→ Your instructions:
Collect all lines containing the word "translate" from the data.

BEGIN Supplied information

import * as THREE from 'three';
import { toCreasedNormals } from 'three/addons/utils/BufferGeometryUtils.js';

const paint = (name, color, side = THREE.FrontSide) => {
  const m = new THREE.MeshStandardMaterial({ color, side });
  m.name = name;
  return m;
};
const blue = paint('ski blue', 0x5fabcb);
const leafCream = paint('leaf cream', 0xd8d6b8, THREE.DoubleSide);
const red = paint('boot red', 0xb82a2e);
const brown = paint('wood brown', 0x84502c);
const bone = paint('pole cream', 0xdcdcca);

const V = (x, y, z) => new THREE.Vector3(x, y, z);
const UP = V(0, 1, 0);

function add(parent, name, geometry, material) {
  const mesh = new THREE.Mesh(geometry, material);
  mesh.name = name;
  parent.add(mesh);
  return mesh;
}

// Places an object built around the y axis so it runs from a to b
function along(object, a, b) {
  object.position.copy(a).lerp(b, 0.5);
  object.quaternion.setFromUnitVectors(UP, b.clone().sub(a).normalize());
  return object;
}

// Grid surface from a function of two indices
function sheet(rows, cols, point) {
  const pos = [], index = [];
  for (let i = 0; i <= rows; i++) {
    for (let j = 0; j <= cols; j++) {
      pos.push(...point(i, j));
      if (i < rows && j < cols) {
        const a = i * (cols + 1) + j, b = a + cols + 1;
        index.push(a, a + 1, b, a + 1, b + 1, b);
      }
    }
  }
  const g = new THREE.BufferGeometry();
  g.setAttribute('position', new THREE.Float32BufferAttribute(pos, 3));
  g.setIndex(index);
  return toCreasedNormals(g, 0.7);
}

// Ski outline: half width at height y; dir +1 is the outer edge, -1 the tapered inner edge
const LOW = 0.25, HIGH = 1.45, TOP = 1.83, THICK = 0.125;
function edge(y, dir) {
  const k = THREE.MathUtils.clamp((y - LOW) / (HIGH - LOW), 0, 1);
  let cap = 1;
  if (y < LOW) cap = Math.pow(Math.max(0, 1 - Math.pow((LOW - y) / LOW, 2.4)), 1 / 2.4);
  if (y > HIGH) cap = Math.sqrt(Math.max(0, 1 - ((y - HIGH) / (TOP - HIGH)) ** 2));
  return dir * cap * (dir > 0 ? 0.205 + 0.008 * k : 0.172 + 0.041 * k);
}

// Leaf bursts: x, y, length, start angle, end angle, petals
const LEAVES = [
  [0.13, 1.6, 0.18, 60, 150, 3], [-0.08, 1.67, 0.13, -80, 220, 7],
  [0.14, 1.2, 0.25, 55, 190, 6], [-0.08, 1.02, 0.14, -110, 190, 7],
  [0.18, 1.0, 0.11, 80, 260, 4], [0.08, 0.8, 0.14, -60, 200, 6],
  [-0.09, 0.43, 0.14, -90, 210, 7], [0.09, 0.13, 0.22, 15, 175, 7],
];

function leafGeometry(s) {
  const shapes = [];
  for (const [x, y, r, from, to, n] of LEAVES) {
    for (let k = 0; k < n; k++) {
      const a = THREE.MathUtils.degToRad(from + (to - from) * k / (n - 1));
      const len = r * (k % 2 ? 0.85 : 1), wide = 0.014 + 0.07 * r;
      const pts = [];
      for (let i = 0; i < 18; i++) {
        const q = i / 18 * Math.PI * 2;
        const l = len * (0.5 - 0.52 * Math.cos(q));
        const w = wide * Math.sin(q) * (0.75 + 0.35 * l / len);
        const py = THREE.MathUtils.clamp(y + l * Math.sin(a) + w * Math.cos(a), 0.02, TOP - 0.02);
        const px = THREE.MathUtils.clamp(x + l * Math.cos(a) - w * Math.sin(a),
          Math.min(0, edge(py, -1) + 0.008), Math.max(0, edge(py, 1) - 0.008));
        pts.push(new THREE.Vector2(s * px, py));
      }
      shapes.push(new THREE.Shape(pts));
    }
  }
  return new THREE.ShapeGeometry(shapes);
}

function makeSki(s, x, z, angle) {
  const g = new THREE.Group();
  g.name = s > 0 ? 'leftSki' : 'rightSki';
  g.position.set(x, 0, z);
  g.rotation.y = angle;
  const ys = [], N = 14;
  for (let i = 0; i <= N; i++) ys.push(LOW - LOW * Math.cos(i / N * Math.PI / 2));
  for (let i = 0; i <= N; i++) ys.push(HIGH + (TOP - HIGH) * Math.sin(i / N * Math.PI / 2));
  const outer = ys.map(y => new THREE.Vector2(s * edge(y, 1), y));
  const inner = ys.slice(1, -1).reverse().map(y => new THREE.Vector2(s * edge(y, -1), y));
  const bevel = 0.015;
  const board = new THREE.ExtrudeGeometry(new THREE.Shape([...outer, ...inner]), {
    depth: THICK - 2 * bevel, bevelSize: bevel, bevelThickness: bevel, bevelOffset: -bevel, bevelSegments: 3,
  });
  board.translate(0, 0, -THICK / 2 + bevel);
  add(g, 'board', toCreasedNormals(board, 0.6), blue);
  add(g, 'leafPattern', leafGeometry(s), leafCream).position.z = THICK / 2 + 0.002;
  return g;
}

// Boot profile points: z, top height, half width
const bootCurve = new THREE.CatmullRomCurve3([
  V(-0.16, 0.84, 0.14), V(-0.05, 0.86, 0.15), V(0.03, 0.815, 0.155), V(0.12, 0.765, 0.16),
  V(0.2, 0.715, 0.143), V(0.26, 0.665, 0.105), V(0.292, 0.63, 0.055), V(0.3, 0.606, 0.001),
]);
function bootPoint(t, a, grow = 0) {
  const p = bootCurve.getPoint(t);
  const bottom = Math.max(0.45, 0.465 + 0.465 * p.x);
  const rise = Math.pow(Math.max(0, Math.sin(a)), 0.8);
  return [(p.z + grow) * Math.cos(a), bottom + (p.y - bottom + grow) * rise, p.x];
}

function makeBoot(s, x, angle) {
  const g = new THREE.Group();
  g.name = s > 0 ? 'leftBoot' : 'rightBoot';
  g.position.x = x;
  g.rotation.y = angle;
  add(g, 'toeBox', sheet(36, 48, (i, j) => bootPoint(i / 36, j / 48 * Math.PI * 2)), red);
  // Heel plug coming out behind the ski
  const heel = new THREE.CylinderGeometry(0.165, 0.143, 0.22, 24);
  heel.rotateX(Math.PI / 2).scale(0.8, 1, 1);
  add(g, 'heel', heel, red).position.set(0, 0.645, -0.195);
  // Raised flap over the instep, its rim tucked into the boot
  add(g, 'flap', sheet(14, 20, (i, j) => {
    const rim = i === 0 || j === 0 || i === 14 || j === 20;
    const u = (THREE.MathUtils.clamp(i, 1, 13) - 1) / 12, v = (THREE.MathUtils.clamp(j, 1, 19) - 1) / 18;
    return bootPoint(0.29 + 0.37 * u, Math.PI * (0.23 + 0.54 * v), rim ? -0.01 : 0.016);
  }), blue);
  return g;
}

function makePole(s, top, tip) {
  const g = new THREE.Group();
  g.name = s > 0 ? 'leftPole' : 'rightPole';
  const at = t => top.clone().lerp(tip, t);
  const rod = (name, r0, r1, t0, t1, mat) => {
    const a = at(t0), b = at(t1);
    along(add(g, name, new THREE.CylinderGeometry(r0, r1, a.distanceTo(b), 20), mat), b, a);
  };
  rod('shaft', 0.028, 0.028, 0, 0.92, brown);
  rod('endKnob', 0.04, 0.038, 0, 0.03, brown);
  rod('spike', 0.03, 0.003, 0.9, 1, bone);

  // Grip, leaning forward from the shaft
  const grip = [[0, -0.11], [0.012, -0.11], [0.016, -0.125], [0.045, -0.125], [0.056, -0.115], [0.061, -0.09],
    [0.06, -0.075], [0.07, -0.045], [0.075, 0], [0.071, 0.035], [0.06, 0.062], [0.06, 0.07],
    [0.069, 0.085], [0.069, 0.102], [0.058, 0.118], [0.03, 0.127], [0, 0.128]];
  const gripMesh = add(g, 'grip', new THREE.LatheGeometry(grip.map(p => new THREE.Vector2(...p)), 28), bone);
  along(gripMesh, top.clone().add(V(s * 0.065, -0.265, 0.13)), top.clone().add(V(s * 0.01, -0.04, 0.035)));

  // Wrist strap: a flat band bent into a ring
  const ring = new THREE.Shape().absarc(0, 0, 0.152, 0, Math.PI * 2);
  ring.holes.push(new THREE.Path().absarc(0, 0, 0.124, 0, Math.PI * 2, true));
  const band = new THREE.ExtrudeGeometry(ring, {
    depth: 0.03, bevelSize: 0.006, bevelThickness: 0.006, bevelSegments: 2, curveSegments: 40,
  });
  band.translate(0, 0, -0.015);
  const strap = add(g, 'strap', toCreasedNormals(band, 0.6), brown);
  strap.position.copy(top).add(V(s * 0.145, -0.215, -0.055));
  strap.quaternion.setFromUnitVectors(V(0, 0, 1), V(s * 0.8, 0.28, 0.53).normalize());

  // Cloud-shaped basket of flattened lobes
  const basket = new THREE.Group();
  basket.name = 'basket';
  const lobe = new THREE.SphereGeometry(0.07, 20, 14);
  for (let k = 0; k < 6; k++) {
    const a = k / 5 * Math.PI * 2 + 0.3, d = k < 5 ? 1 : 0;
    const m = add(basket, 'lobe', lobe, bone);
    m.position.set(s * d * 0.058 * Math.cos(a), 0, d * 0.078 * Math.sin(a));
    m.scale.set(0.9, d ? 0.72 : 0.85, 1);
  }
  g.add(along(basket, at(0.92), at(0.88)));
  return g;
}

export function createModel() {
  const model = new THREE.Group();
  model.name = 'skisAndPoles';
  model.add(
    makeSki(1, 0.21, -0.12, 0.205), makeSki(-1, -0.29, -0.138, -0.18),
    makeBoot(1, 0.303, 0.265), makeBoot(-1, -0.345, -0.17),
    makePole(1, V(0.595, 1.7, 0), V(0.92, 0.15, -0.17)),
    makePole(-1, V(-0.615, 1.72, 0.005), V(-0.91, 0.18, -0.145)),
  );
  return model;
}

END Supplied information

→ Task solution:
  board.translate(0, 0, -THICK / 2 + bevel);
  band.translate(0, 0, -0.015);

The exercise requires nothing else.